I grew up in the U.S., so my education history is a bit unusual. I completed my undergraduate degree in 2011 at the George Washington University (Washington, DC) in global public health. After university, I completed a 2 year research training fellowship at the National Institute of Mental Health (NIH) before moving to the UK in 2013 for my PhD in child & adolescent psychiatry at the Institute of Psychiatry, Psychology and Neuroscience (IoPPN), King’s College London.
PhD, child & adolescent psychiatry (2017); BA, global public health (2011)
After university, I worked at the National Institute of Mental Health (NIMH), part of the US government research institute, the National Institutes of Health (NIH). After my PhD, I took up my postdoctoral fellowship at University College London (UCL) with a joint collaboration at Duke University in the US.
Postdoctoral research fellow at UCL
University College London
What topics do you work on?
I’m interested in typical and atypical development of the adolescent brain. Specifically, what social, environmental and genetic factors interact with our neurobiology to shape brain development. By investigating this question using structural and functional magnetic resonance imaging (MRI), I hope to understand why some individuals develop mental health problems while others are resilient. I’m also interested in emotion perception and how individual differences in the way adolescents perceive and interpret emotional expressions may be a risk factor for the development of mental health difficulties.
What methods do you use?
I use neuroimaging – structural MRI to investigate how brain anatomy may relate to the presence/absence of neurobiological risk factors for mental illness; functional MRI to investigate how different regions of the brain communicate with each other while an individual performs a certain task; computational modelling to understand fine-grained mechanisms underpinning individual differences in neural computations driving behaviour.
Who was your favourite teacher?
It’s hard to pick just one! I have very fond memories of my high school history teacher, as well as junior year high school biology classes that were my first real foray into what it means to be a scientist.
Me and my work
I am a Wellcome Trust post-doctoral fellow in the Developmental Risk and Resilience Unit at University College London

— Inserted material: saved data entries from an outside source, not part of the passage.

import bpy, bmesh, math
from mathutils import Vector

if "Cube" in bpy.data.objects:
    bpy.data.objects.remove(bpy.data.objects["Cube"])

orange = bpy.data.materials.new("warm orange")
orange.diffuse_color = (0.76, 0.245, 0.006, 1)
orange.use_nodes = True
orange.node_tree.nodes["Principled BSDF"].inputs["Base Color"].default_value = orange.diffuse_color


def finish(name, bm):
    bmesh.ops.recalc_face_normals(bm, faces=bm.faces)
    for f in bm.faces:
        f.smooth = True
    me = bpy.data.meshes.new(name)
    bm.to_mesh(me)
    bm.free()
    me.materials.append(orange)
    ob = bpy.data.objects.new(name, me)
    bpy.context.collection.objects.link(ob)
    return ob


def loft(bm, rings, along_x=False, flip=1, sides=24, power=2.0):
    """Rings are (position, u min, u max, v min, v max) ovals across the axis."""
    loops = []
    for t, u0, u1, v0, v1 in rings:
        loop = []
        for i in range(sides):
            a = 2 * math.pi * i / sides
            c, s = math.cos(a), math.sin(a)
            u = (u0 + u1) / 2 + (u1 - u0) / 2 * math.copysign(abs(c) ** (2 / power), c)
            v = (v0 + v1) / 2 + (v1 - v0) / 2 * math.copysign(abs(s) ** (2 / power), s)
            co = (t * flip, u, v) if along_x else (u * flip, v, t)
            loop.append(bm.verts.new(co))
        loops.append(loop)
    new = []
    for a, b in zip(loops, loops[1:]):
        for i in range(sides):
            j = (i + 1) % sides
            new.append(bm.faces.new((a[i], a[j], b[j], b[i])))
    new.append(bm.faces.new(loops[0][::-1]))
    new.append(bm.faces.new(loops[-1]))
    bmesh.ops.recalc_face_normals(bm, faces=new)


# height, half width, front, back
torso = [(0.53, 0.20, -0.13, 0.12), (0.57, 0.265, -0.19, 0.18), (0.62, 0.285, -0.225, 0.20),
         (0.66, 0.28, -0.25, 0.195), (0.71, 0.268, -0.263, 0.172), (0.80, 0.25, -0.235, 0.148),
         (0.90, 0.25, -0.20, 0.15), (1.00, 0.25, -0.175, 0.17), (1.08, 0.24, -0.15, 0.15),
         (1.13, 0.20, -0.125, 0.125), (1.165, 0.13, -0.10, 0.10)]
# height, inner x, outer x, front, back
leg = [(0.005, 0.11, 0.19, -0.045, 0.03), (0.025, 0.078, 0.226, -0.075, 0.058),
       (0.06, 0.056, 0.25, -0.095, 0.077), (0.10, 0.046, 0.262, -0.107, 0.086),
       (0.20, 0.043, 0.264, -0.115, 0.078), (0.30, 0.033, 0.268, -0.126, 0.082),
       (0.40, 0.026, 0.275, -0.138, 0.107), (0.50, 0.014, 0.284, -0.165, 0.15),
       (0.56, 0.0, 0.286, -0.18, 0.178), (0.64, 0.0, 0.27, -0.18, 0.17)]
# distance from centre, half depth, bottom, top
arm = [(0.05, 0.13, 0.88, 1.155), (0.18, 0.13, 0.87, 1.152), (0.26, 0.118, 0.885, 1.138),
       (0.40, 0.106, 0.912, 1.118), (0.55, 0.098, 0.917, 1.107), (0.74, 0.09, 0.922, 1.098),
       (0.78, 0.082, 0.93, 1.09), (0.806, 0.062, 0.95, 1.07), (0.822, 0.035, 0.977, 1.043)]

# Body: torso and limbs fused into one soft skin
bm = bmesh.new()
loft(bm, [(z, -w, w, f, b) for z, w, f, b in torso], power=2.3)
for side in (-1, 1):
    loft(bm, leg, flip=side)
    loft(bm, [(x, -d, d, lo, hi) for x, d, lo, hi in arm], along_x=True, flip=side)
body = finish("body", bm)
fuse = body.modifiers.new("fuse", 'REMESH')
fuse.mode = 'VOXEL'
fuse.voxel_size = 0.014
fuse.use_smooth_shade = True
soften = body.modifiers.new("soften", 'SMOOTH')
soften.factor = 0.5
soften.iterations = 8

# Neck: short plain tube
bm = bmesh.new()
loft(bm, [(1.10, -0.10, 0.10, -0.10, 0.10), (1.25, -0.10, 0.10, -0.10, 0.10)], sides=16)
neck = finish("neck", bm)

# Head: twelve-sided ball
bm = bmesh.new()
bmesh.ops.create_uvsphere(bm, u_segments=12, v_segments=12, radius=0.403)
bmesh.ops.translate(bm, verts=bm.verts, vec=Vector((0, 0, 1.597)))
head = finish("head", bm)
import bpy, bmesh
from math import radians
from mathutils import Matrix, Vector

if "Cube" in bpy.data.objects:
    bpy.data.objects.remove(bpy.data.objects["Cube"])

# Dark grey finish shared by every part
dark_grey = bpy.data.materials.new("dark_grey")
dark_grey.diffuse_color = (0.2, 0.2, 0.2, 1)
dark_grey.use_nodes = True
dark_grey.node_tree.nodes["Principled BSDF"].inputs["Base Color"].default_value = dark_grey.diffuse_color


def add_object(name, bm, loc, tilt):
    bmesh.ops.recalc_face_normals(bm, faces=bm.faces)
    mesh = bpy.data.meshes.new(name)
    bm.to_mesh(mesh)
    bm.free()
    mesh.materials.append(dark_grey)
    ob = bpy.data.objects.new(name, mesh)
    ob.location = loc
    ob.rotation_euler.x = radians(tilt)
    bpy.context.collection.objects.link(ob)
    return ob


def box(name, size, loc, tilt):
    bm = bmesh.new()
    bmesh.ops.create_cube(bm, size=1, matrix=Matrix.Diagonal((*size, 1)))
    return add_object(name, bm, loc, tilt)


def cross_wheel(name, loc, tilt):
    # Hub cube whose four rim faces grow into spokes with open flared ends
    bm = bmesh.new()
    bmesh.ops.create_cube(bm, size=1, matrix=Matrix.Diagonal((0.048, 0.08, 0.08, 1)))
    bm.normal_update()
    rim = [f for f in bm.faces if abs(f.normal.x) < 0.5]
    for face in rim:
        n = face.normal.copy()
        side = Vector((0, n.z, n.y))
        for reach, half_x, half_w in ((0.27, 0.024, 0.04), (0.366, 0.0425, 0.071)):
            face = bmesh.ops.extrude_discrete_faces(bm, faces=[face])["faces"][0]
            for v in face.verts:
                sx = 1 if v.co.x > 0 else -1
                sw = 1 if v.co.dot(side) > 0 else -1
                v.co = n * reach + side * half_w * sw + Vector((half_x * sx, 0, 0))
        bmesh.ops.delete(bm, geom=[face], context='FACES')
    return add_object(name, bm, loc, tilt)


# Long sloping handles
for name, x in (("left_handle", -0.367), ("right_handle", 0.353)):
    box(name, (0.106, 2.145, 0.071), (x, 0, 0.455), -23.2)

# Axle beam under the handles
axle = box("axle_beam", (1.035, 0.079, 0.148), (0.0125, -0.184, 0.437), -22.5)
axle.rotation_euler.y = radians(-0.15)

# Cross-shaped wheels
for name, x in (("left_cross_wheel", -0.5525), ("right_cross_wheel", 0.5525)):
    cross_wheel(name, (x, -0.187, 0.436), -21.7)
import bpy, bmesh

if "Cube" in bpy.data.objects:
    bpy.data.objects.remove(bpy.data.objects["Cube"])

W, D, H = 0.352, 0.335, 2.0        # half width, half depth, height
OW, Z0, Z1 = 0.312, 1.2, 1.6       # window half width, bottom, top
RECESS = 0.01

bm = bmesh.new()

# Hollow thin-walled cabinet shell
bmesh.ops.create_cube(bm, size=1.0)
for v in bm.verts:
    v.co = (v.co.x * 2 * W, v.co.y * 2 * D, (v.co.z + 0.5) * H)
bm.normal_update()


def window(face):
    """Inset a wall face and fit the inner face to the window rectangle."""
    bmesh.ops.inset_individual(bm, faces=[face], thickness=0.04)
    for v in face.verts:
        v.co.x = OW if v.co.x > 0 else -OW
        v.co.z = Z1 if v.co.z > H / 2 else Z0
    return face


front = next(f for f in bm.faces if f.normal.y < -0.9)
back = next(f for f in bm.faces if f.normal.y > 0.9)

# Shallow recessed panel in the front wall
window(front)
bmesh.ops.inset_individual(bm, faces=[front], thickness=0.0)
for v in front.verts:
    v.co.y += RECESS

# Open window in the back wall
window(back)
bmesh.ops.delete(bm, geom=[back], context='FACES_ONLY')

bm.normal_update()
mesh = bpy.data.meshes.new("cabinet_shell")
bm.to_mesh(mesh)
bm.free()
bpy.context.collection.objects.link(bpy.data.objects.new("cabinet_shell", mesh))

A typical day involves reading scientific articles, writing and editing articles of my own, data collection in schools and universities, and data analysis (lots of screen time!). I also meet with MSc and undergraduate students to discuss ongoing projects.